WHAT NEEDS TO BE DONE: Every line of the material below that holds the string "push" should be copied.

RAW DATA:
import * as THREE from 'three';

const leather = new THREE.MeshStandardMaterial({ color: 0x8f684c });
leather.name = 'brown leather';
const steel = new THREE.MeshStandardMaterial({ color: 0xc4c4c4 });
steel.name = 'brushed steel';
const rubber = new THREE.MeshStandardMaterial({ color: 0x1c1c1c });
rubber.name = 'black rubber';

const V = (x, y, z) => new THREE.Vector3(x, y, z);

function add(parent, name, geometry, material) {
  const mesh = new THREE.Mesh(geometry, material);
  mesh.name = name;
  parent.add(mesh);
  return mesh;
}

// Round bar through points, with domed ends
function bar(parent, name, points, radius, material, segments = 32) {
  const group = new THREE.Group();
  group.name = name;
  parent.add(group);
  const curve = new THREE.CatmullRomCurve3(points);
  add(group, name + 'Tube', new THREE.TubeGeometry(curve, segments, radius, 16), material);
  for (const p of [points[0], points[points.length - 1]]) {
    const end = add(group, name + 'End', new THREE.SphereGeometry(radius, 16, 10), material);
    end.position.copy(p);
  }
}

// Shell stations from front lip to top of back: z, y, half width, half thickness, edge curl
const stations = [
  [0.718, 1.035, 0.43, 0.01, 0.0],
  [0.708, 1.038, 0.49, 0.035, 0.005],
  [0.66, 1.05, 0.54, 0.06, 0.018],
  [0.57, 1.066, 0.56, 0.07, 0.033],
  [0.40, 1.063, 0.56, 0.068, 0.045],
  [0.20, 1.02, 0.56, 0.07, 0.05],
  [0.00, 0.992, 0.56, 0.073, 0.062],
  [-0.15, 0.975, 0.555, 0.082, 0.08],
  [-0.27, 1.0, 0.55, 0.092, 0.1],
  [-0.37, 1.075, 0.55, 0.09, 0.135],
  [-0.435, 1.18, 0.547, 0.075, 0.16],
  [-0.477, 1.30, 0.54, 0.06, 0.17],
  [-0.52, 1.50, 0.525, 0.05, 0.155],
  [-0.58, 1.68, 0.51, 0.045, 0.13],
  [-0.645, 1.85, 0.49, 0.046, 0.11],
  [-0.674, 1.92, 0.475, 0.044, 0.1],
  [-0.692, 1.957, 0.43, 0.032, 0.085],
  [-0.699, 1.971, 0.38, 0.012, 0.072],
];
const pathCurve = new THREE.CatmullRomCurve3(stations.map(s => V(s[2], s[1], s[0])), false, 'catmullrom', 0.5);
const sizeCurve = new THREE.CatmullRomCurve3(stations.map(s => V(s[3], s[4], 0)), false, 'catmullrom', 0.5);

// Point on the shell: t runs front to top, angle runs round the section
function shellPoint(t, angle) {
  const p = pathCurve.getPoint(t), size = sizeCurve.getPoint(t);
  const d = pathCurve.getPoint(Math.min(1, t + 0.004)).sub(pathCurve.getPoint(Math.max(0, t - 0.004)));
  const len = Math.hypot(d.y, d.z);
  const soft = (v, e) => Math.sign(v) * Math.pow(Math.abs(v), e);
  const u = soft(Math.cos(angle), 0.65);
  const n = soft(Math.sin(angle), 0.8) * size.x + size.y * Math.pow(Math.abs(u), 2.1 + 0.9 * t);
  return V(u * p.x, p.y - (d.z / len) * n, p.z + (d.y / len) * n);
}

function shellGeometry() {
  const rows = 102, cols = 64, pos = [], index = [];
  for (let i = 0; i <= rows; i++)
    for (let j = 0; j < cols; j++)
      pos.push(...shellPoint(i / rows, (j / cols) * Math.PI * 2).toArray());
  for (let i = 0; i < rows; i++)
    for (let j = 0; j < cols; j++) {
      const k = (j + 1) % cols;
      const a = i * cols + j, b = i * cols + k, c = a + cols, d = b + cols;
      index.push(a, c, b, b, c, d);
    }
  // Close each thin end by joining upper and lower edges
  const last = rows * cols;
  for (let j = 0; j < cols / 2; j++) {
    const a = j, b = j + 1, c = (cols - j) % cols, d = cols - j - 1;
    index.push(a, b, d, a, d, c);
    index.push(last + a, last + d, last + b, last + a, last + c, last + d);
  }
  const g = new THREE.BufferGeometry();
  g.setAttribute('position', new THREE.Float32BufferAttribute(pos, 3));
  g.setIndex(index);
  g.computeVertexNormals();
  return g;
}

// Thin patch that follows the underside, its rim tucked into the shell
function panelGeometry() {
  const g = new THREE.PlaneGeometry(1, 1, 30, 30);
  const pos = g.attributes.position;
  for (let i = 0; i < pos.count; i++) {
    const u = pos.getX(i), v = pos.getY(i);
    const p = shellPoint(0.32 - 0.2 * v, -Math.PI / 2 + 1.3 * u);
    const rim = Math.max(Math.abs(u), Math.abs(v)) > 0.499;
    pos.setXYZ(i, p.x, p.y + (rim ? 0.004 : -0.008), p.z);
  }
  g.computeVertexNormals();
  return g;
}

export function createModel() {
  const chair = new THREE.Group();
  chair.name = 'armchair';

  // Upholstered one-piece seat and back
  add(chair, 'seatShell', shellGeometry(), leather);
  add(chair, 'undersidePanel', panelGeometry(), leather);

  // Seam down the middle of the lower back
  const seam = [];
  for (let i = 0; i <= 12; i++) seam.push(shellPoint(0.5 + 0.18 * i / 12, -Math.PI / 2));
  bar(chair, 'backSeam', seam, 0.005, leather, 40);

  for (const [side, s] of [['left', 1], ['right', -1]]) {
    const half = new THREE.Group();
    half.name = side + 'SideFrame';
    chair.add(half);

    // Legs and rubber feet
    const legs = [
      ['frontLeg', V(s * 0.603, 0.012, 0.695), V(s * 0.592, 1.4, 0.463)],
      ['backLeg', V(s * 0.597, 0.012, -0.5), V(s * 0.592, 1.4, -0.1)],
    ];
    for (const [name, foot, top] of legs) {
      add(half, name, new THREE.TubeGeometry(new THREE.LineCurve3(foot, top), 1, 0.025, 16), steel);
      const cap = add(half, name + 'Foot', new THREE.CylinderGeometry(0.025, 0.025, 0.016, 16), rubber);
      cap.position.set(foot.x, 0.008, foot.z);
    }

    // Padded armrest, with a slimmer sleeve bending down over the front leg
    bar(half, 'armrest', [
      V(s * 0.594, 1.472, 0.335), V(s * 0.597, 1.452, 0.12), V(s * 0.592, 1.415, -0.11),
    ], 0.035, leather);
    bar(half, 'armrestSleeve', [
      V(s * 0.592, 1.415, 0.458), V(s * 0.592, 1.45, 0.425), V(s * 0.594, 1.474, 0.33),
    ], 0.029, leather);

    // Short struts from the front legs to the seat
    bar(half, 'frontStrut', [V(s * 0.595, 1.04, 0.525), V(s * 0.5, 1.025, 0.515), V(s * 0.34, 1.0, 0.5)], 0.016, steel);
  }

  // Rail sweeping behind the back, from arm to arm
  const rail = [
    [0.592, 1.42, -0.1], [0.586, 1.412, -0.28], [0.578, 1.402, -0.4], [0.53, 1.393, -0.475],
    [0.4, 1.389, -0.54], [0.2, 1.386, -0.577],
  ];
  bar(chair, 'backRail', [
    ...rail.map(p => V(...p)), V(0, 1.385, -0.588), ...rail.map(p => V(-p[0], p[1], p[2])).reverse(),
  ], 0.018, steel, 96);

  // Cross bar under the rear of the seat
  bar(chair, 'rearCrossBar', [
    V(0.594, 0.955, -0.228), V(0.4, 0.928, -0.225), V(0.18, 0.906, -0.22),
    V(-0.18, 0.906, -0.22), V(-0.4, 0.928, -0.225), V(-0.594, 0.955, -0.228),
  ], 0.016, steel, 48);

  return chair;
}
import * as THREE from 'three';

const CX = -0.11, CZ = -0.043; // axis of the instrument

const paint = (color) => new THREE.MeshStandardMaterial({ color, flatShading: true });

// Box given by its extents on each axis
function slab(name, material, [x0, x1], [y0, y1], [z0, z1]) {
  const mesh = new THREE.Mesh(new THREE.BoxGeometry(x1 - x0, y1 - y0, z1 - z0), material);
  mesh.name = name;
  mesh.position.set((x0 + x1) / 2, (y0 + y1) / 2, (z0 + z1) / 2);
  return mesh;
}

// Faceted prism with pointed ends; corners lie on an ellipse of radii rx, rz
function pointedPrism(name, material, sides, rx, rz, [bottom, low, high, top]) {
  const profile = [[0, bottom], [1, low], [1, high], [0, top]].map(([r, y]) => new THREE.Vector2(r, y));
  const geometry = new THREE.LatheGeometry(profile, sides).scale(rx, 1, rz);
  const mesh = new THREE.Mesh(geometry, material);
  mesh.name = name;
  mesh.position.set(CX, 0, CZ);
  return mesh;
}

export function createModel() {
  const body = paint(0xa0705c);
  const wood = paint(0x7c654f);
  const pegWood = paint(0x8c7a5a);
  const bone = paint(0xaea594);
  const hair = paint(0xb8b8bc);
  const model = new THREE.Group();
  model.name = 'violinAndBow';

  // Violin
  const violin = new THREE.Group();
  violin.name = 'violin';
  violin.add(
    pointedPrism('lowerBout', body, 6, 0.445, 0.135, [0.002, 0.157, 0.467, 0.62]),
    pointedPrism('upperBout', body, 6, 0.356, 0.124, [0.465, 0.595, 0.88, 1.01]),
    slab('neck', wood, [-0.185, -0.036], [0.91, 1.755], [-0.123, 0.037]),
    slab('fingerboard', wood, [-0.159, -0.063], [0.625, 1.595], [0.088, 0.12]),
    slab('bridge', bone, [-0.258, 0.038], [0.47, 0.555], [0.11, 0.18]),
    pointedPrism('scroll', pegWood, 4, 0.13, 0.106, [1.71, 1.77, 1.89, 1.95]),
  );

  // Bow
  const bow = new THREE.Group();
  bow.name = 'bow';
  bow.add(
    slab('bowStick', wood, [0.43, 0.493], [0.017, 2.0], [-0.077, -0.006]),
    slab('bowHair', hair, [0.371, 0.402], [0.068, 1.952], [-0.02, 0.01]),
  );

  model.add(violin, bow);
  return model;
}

TASK OUTPUT:
      pos.push(...shellPoint(i / rows, (j / cols) * Math.PI * 2).toArray());
      index.push(a, c, b, b, c, d);
    index.push(a, b, d, a, d, c);
    index.push(last + a, last + d, last + b, last + a, last + c, last + d);
  for (let i = 0; i <= 12; i++) seam.push(shellPoint(0.5 + 0.18 * i / 12, -Math.PI / 2));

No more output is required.